What’s your role: aggro or control?
When you’re playing poker, do you like to set the pace of the game, or do you prefer to cautiously react until it’s time to make your move? Perhaps a mix of both is best for your strategy.
In games where players play, fight, duel or otherwise try to conquer an opponent, many strategists talk about which player is the “aggro” and which is the “control“.
What do they mean?
- Aggro means aggression — carrying out direct attacks on an opponent’s resources.
- Control means reactive play in an attempt to stop your opponent establishing a winning position, then seeking opportunities to hit back once your opponent begins to run out of options.
In some games, like chess, the first player initially acts as the Aggro, while the second player takes the Control. They have little choice but to respond to the first player’s actions, and have reduced chances to launch an initiative of their own.
Of course, there are many interim strategies, depending on the game you’re playing, like tempo, combo, mid-range, fatigue, time control and others.
How could knowing this be useful to poker?
Poker is a game where you do not bring your own pre-built deck (no, you are not supposed to!). That means you don’t have the option to introduce surprise elements to the game, and you have full knowledge of your opponents’ resources.
Many poker players unconsciously resign themselves to playing one way or the other for the majority of the time and rarely stop to wonder if they should mix up their game. Players who are able to switch gears between immediate aggression and long-term planning ahead will usually be more successful than those who are unable to react to evolving scenarios in a flexible and optimal way.
Good players will have a plan to follow throughout the game, but importantly, will be able to change it if the opening stages don’t go well.

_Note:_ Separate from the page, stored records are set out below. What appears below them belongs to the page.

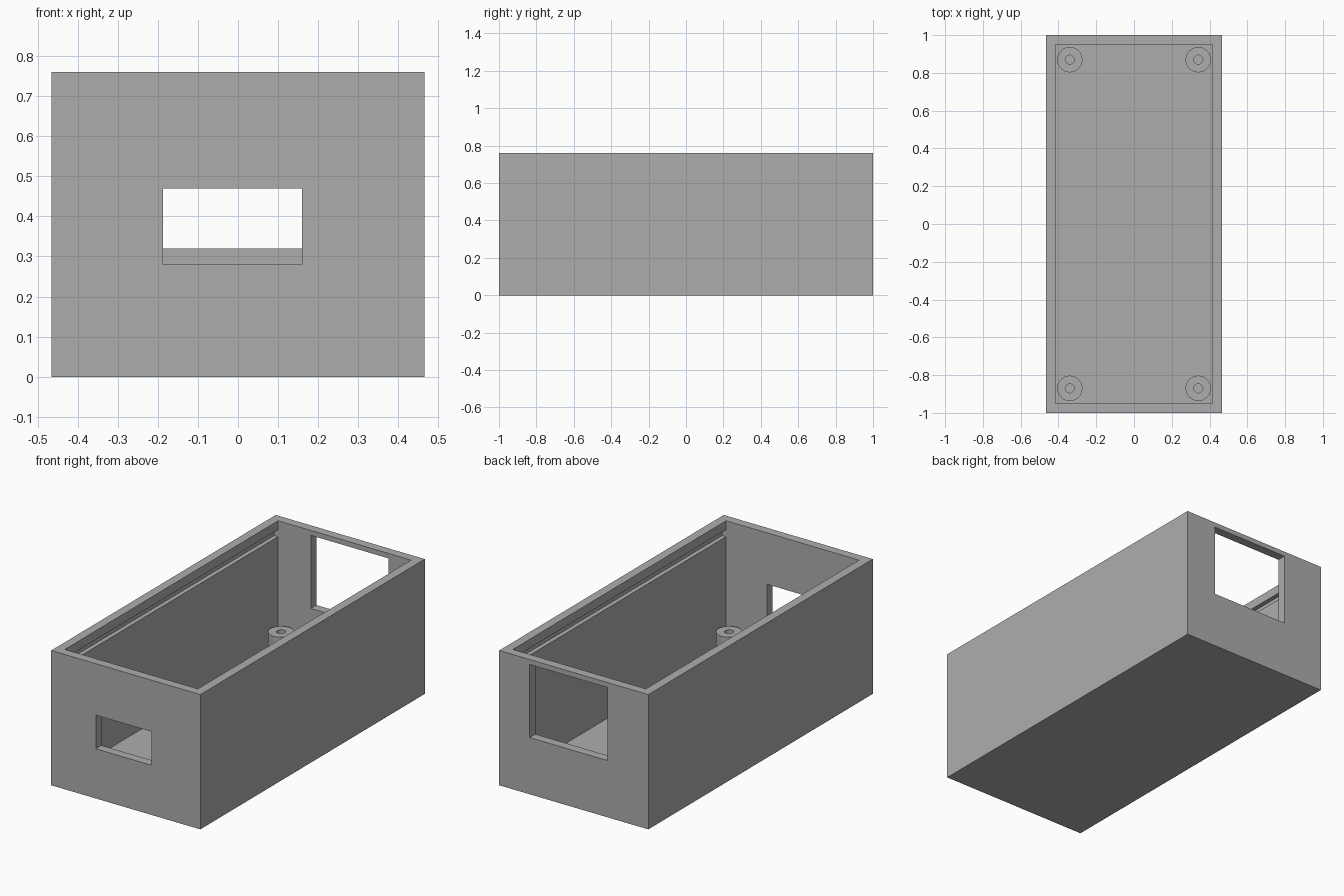
import bpy, bmesh
from mathutils import Matrix, Vector

if "Cube" in bpy.data.objects:
    bpy.data.objects.remove(bpy.data.objects["Cube"])

HALF_X, HALF_Y, HEIGHT = 0.465, 1.0, 0.76
WALL = 0.05
IN_X, IN_Y = HALF_X - WALL, HALF_Y - WALL

grey = bpy.data.materials.new("grey plastic")
grey.use_nodes = True
colour = (0.42, 0.42, 0.42, 1)
grey.diffuse_color = colour
grey.node_tree.nodes["Principled BSDF"].inputs["Base Color"].default_value = colour


def add_object(name, bm):
    bmesh.ops.recalc_face_normals(bm, faces=bm.faces)
    mesh = bpy.data.meshes.new(name)
    bm.to_mesh(mesh)
    bm.free()
    mesh.materials.append(grey)
    obj = bpy.data.objects.new(name, mesh)
    bpy.context.collection.objects.link(obj)
    return obj


def box(name, low, high):
    low, high = Vector(low), Vector(high)
    bm = bmesh.new()
    place = Matrix.Translation((low + high) / 2) @ Matrix.Diagonal((*(high - low), 1))
    bmesh.ops.create_cube(bm, size=1, matrix=place)
    return add_object(name, bm)


def prism(name, profile, y0, y1):
    """Extrude an x-z profile along y."""
    bm = bmesh.new()
    face = bm.faces.new([bm.verts.new((x, y0, z)) for x, z in profile])
    moved = bmesh.ops.extrude_face_region(bm, geom=[face])["geom"]
    verts = [v for v in moved if isinstance(v, bmesh.types.BMVert)]
    bmesh.ops.translate(bm, verts=verts, vec=(0, y1 - y0, 0))
    return add_object(name, bm)


def cut(target, cutter):
    mod = target.modifiers.new("cut", "BOOLEAN")
    mod.operation, mod.solver, mod.object = "DIFFERENCE", "EXACT", cutter
    bpy.context.view_layer.objects.active = target
    bpy.ops.object.modifier_apply(modifier=mod.name)
    bpy.data.objects.remove(cutter)


def standoff(name, x, y, outer, inner, z0, z1):
    """Hollow screw post, lathed from a closed radius-height profile."""
    bm = bmesh.new()
    points = [(outer, z0), (outer, z1), (inner, z1), (inner, z0)]
    verts = [bm.verts.new((r, 0, z)) for r, z in points]
    edges = [bm.edges.new((verts[i], verts[(i + 1) % 4])) for i in range(4)]
    bmesh.ops.spin(bm, geom=verts + edges, axis=(0, 0, 1), cent=(0, 0, 0),
                   angle=6.2831853, steps=48)
    bmesh.ops.remove_doubles(bm, verts=bm.verts, dist=0.0001)
    obj = add_object(name, bm)
    obj.location = (x, y, 0)
    obj.select_set(True)
    bpy.context.view_layer.objects.active = obj
    bpy.ops.object.shade_smooth_by_angle()
    obj.select_set(False)


# Case body with an open cavity and a lid groove along both long walls
case = box("case_body", (-HALF_X, -HALF_Y, 0), (HALF_X, HALF_Y, HEIGHT))
groove_x, groove_low, groove_high = IN_X + 0.025, 0.67, 0.71
right_side = [(IN_X, WALL), (IN_X, groove_low), (groove_x, groove_low),
              (groove_x, groove_high), (IN_X, groove_high), (IN_X, HEIGHT + 0.1)]
left_side = [(-x, z) for x, z in reversed(right_side)]
cut(case, prism("cavity_cutter", right_side + left_side, -IN_Y, IN_Y))

# Openings in the end walls
cut(case, box("front_opening_cutter", (-0.187, -1.1, 0.28), (0.16, -0.9, 0.47)))
cut(case, box("back_opening_cutter", (-0.211, 0.9, 0.32), (0.275, 1.1, 0.732)))

# Screw posts in the four corners
for side, sx in (("left", 1), ("right", -1)):
    for end, sy in (("front", -1), ("back", 1)):
        standoff(f"{end}_{side}_standoff", sx * 0.34, sy * 0.87,
                 0.067, 0.024, WALL, 0.185)
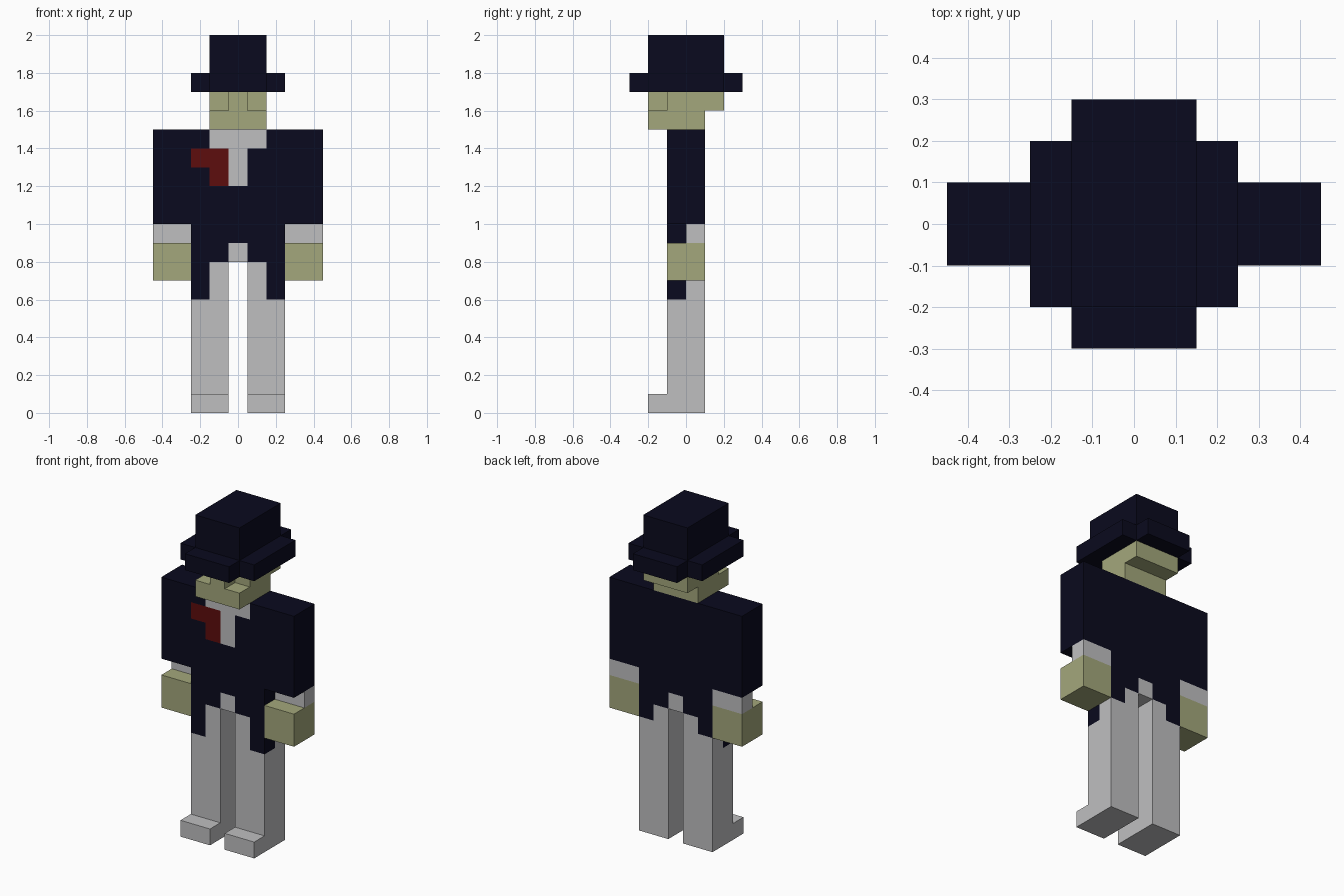
import bpy
import bmesh
from mathutils import Vector

cube = bpy.data.objects.get("Cube")
if cube:
    bpy.data.objects.remove(cube, do_unlink=True)

U = 0.1  # size of one building cell


def material(name, rgb):
    mat = bpy.data.materials.new(name)
    mat.use_nodes = True
    mat.diffuse_color = (*rgb, 1)
    mat.node_tree.nodes["Principled BSDF"].inputs["Base Color"].default_value = (*rgb, 1)
    return mat


NAVY, GREY, SKIN, RED = range(4)
MATS = [material("navy cloth", (0.003, 0.003, 0.013)),
        material("light grey cloth", (0.52, 0.52, 0.53)),
        material("olive skin", (0.37, 0.39, 0.2)),
        material("dark red cloth", (0.11, 0.004, 0.004))]


def prism(name, profile, axis, low, high, colour, paint=None):
    """Extrude a profile along an axis; paint cuts it into cells and colours them."""
    def place(p, d):
        return Vector((d, p[0], p[1]) if axis == "x" else (p[0], p[1], d)) * U

    bm = bmesh.new()
    base = bm.faces.new([bm.verts.new(place(p, low)) for p in profile])
    extruded = bmesh.ops.extrude_face_region(bm, geom=[base], use_keep_orig=True)
    verts = [g for g in extruded["geom"] if isinstance(g, bmesh.types.BMVert)]
    bmesh.ops.translate(bm, verts=verts, vec=place((0, 0), high - low))
    bmesh.ops.recalc_face_normals(bm, faces=bm.faces)
    for f in bm.faces:
        f.material_index = colour
    if paint:
        for i in range(3):
            values = [v.co[i] / U for v in bm.verts]
            cut = min(values) + 1
            while cut < max(values) - 0.5:
                normal = Vector([float(k == i) for k in range(3)])
                bmesh.ops.bisect_plane(bm, geom=bm.verts[:] + bm.edges[:] + bm.faces[:],
                                       plane_co=normal * cut * U, plane_no=normal)
                cut += 1
        for f in bm.faces:
            # Sample just under the surface, in cell units
            f.material_index = paint((f.calc_center_median() - f.normal * U / 2) / U)
        bmesh.ops.dissolve_limit(bm, angle_limit=0.01, verts=bm.verts[:],
                                 edges=bm.edges[:], delimit={"MATERIAL"})
    mesh = bpy.data.meshes.new(name)
    bm.to_mesh(mesh)
    bm.free()
    for mat in MATS:
        mesh.materials.append(mat)
    obj = bpy.data.objects.new(name, mesh)
    bpy.context.collection.objects.link(obj)
    return obj


def box(name, x, y, z, colour, paint=None):
    profile = [(x[0], y[0]), (x[1], y[0]), (x[1], y[1]), (x[0], y[1])]
    return prism(name, profile, "z", z[0], z[1], colour, paint)


def paint_torso(p):
    """Coat with an open collar, a red cloth on one side and a gap at the hem."""
    if p.z < 9 and abs(p.x) < 0.5:
        return GREY
    if p.y < 0:
        if p.z > 14 and abs(p.x) < 1.5:
            return GREY
        if 12 < p.z < 14 and abs(p.x) < 0.5:
            return GREY
        if 13 < p.z < 14 and p.x < 0 or 12 < p.z < 13 and -1.5 < p.x < 0:
            return RED
    return NAVY


def paint_leg(p):
    """Coat tails hang over the outer legs, lower at the front."""
    hem = 6 if p.y < 0 else 7
    return NAVY if abs(p.x) > 1.5 and p.z > hem else GREY


# Body
box("coat_torso", (-2.5, 2.5), (-1, 1), (8, 15), NAVY, paint_torso)

# Limbs
leg_profile = [(-2, 0), (1, 0), (1, 8), (-1, 8), (-1, 1), (-2, 1)]
for side, s in (("left", 1), ("right", -1)):
    inner, outer = sorted((0.5 * s, 2.5 * s))
    prism(side + "_leg", leg_profile, "x", inner, outer, GREY, paint_leg)
    arm = sorted((2.5 * s, 4.5 * s))
    box(side + "_sleeve", arm, (-1, 1), (10, 15), NAVY)
    box(side + "_cuff", arm, (0, 1), (9, 10), GREY)
    box(side + "_hand", arm, (-1, 1), (7, 9), SKIN)

# Head with jutting jaw, recessed eyes and a nose
head_profile = [(-2, 15), (1, 15), (1, 16), (2, 16), (2, 17), (-1, 17), (-1, 16), (-2, 16)]
prism("head", head_profile, "x", -1.5, 1.5, SKIN)
box("nose", (-0.5, 0.5), (-2, -1), (16, 17), SKIN)

# Hat
quarter = [(2.5, 2), (1.5, 2), (1.5, 3)]
brim = quarter + [(-x, y) for x, y in reversed(quarter)]
brim += [(-x, -y) for x, y in brim]
prism("hat_brim", brim, "z", 17, 18, NAVY)
box("hat_crown", (-1.5, 1.5), (-2, 2), (18, 20), NAVY)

During the battle, they will pause to ask themselves: “What is my win condition?” or “How do I play optimally here?”
Tournament play has aspects which help Aggro players be more successful. Control players will not always have the resources to wait until they have a strong hand to play, and hands they do win might not be enough to swing the game in their favor.
However, when you have a large stack, you could choose either role:
Control: You might sit back and wait for someone to overexpose themselves by raising when you enter a pot with a strong hand.
Aggro: You might like to dominate proceedings by entering many pots with a raise.
When nearing the prize money, you have more choices:
Control: You can try to guarantee a prize at all costs by not busting, but sacrifice opportunities to build up your stack
Aggro: You can try to exploit other players’ fear of being eliminated by stealing blinds and bluff more often.
In rebuy tournaments, you might choose a strategy which suits your style:
Control: Keep rebuys to a minimum and capitalize on good cards in the infrequent cashes you have.
Aggro: Embrace variance and try to build a big stack early at the risk of needing to regularly run deep.
Ring game play might be more suited to the Control player because each hand only differs from the last because the button moves and stack sizes might change. Control players are able to reload their chips to a full stack after every hand.
That said, once you have identified other players strategies, strengths and weaknesses …
Control: You can lay traps like a check-raise for over-aggressive opponents and call their bluffs with hands they would love for you to fold.
Aggro: In a game where everyone else is over-cautious and you yourself are perceived as tight, you might be able to pick up easy pots by representing hands with aggressive play.